Griff
Holly Humberstone
IDLES
Jamie T
Leon Bridges
Little Dragon
Little Simz
Lorde
Megan Thee Stallion
Metronomy
Nightmares on Wax
Pa Salieu
Phoebe Bridgers
Róisín Murphy
Saint Etienne
Sampa The Great
Self Esteem
Seun Kuti & Egypt 80
Sigrid
Skunk Anansie
Squid
TLC
Turnstile
Warmduscher
Years & Years
YUNGBLUD
Yves Tumor

Photo Credit: Glastonbury Tor: View of an iconic landmark by Eugene Birchall is licensed under CC-BY-SA 2.0

British politics is broken

There’s such division in British politics right now. One Nation Tories have been side-lined or pushed out by the right-wing. Labour’s social democratic wing, which seeks to appeal to the middle ground of the generally moderate electorate, is fighting the socialists and vice-versa.

I don’t think there’s ever been a stronger case for proportional representation than the current situation, with a wide range of political parties. Two-party politics seems broken, with opinions sharply divided. In the meantime, ordinary people just want to get on with their lives with a reasonable standard of living, the means to put food on the table, pay their bills, and get health care when they need it. Not to mention a safe future for their children and grandchildren.

What have you done?

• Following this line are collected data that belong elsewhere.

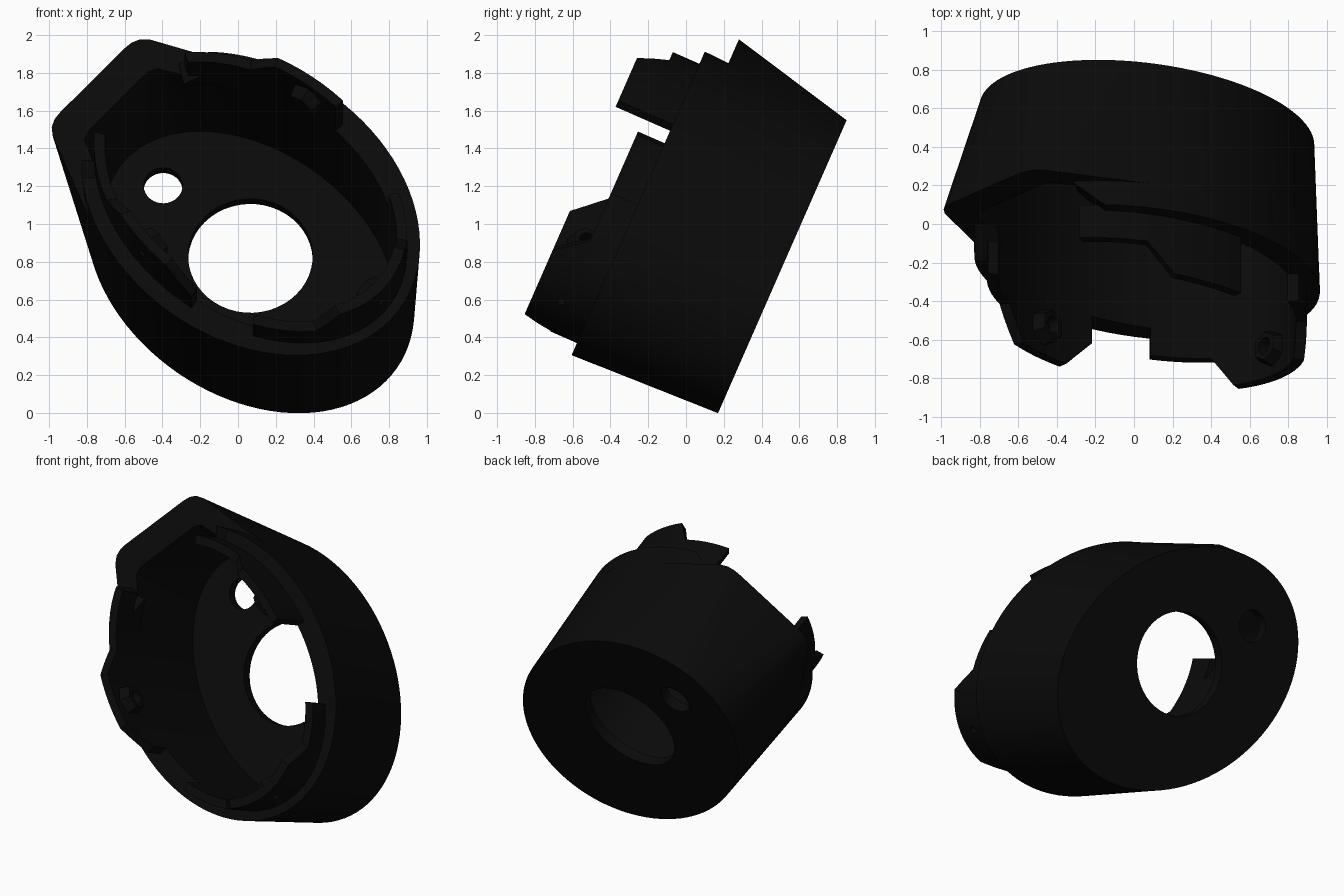
import bpy, bmesh, math
from mathutils import Vector, Matrix

cube = bpy.data.objects.get("Cube")
if cube:
    bpy.data.objects.remove(cube, do_unlink=True)

# Tilted frame: P runs along the oval's long axis, Q across it, W out of the open end
UP = Vector((0, 0.402, 0.916))
X = Vector((1, 0, 0))
P, Q, W = 0.678 * UP - 0.735 * X, 0.735 * UP + 0.678 * X, Vector((0, -0.916, 0.402))
ORIGIN = Vector((0.067, 0.51, 0.774))

BACK, FRONT = (0.975, 0.72), (1.0, 0.757)      # outer oval half-axes at each end
INNER, LIP = (0.885, 0.615), (0.945, 0.668)    # cavity and lip half-axes
FLOOR, SHELF, RIM = 0.07, 0.694, 0.833         # heights along W
LOW, HIGH = 0.987, 1.148                       # lip and clip heights

black = bpy.data.materials.new("black_plastic")
black.use_nodes = True
black.diffuse_color = (0.003, 0.003, 0.003, 1)
black.node_tree.nodes["Principled BSDF"].inputs["Base Color"].default_value = black.diffuse_color


def oval(axes, w, t, centre=(0, 0)):
    a = math.radians(t)
    return (centre[0] + axes[0] * math.cos(a), centre[1] + axes[1] * math.sin(a), w)


def outer_axes(w):
    k = w / RIM
    return [b + (f - b) * k for b, f in zip(BACK, FRONT)]


def finish(name, bm):
    for v in bm.verts:
        p, q, w = v.co
        v.co = ORIGIN + P * p + Q * q + W * w
    bmesh.ops.recalc_face_normals(bm, faces=bm.faces)
    mesh = bpy.data.meshes.new(name)
    bm.to_mesh(mesh)
    bm.free()
    mesh.materials.append(black)
    obj = bpy.data.objects.new(name, mesh)
    bpy.context.collection.objects.link(obj)
    return obj


def activate(obj):
    bpy.ops.object.select_all(action="DESELECT")
    obj.select_set(True)
    bpy.context.view_layer.objects.active = obj


def cut(obj, cutter):
    mod = obj.modifiers.new("cut", "BOOLEAN")
    mod.operation, mod.solver, mod.object = "DIFFERENCE", "EXACT", cutter
    activate(obj)
    bpy.ops.object.modifier_apply(modifier=mod.name)
    bpy.data.objects.remove(cutter, do_unlink=True)


def plug(axes, w0, w1, centre=(0, 0), n=96):
    """Oval prism cutter."""
    bm = bmesh.new()
    rings = [[bm.verts.new(oval(axes, w, 360 * i / n, centre)) for i in range(n)] for w in (w0, w1)]
    for r in rings:
        bm.faces.new(r)
    for i in range(n):
        j = (i + 1) % n
        bm.faces.new((rings[0][i], rings[0][j], rings[1][j], rings[1][i]))
    return finish("cutter", bm)


def flared_hull(name, back, w0, front, w1, corner):
    """Two ovals wrapped together with a blunt corner, mirrored across the long axis."""
    bm = bmesh.new()
    for axes, w in ((back, w0), (front, w1)):
        for i in range(96):
            bm.verts.new(oval(axes, w, 360 * i / 96))
    for p, q in corner:
        for s in (-1, 1):
            bm.verts.new((p, s * q, w1))
    hull = bmesh.ops.convex_hull(bm, input=bm.verts)
    bmesh.ops.delete(bm, geom=[g for g in hull["geom_interior"] if g.is_valid], context="VERTS")
    bmesh.ops.dissolve_limit(bm, angle_limit=0.002, verts=bm.verts, edges=bm.edges)
    return finish(name, bm)


def radial_prism(name, t, w, r_in, r_out, start, end, sides):
    """Prism set square to the lip at angle t, from start to end along its normal."""
    a = math.radians(t)
    n = Vector((math.cos(a) / LIP[0], math.sin(a) / LIP[1], 0)).normalized()
    side = Vector((-n.y, n.x, 0))
    base = Vector(oval(LIP, w, t))
    bm = bmesh.new()
    bmesh.ops.create_cone(bm, cap_ends=True, segments=sides, radius1=r_in, radius2=r_out,
                          depth=end - start)
    m = Matrix((side, Vector((0, 0, 1)), n)).transposed()
    for v in bm.verts:
        v.co = base + m @ v.co + n * (start + end) / 2
    return finish(name, bm)


def arc_wall(name, w0, inner, lower, upper, profile):
    """Curved wall whose top follows (angle, height) pairs."""
    bm = bmesh.new()
    sections = []
    for (t0, h0), (t1, h1) in zip(profile, profile[1:]):
        steps = max(1, round(abs(t1 - t0) / 4))
        for i in range(steps + 1):
            if i == 0 and sections:
                continue
            k = i / steps
            t, h = t0 + (t1 - t0) * k, h0 + (h1 - h0) * k
            points = (oval(inner, w0, t), oval(lower, w0, t), oval(upper, h, t), oval(inner, h, t))
            sections.append([bm.verts.new(p) for p in points])
    for a, b in zip(sections, sections[1:]):
        for i in range(4):
            j = (i + 1) % 4
            bm.faces.new((a[i], a[j], b[j], b[i]))
    bm.faces.new(sections[0])
    bm.faces.new(sections[-1])
    return finish(name, bm)


# Cup body, flaring from the oval back to the blunt corner shelf, hollowed to match
body = flared_hull("cup_body", BACK, 0, outer_axes(SHELF), SHELF,
                   ((1.14, 0.25), (1.135, 0.3), (1.115, 0.345), (1.075, 0.38)))
cut(body, flared_hull("cutter", INNER, FLOOR, INNER, SHELF + 0.02, ((0.96, 0.24), (0.94, 0.28))))
cut(body, plug((0.33, 0.33), -0.2, 0.3, (0.023, 0.023), 48))
cut(body, plug((0.103, 0.103), -0.2, 0.3, (0.638, 0.008), 32))

# Rim, dropping to the corner shelf at both ends
rim = arc_wall("rim", SHELF, INNER, outer_axes(SHELF), FRONT,
               [(30, SHELF + 0.01), (41, RIM), (319, RIM), (330, SHELF + 0.01)])

# Inner lip in three lengths, each rising to a clip
upper_lip = arc_wall("upper_lip", RIM - 0.03, INNER, LIP, LIP,
                     [(32, LOW), (57, LOW), (67, HIGH), (93, HIGH)])
side_lip = arc_wall("side_lip", RIM - 0.03, INNER, LIP, LIP,
                    [(-27, LOW), (-56, LOW), (-67, HIGH), (-90, HIGH), (-101, LOW)])
lower_lip = arc_wall("lower_lip", RIM - 0.03, INNER, LIP, LIP,
                     [(-124, LOW), (-148, LOW), (-158, HIGH), (-202, HIGH), (-212, LOW), (-232, LOW)])

# Six-sided boss with a pin hole inside each clip
parts = [body, rim, upper_lip, side_lip, lower_lip]
for lip, t in ((upper_lip, 81), (side_lip, -79), (lower_lip, -180)):
    boss = radial_prism(lip.name.replace("lip", "boss"), t, 1.0, 0.08, 0.11, -0.12, -0.03, 6)
    cut(boss, radial_prism("cutter", t, 1.0, 0.045, 0.045, -0.2, -0.06, 20))
    cut(lip, radial_prism("cutter", t, 1.0, 0.022, 0.022, -0.2, 0.1, 16))
    cut(boss, radial_prism("cutter", t, 1.0, 0.022, 0.022, -0.2, 0.1, 16))
    parts.append(boss)

for obj in parts:
    activate(obj)
    bpy.ops.object.shade_smooth_by_angle(angle=math.radians(25))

The wind, one brilliant day, called
to my soul with an odour of jasmine.

‘In return for the odour of my jasmine,
I’d like all the odour of your roses.’

‘I have no roses; all the flowers
in my garden are dead.’

‘Well then, I’ll take the withered petals
and the yellow leaves and the waters of the fountain.’

the wind left. And I wept. And I said to myself:
‘What have you done with the garden that was entrusted to you?’

Antonio Machado (1875-1939)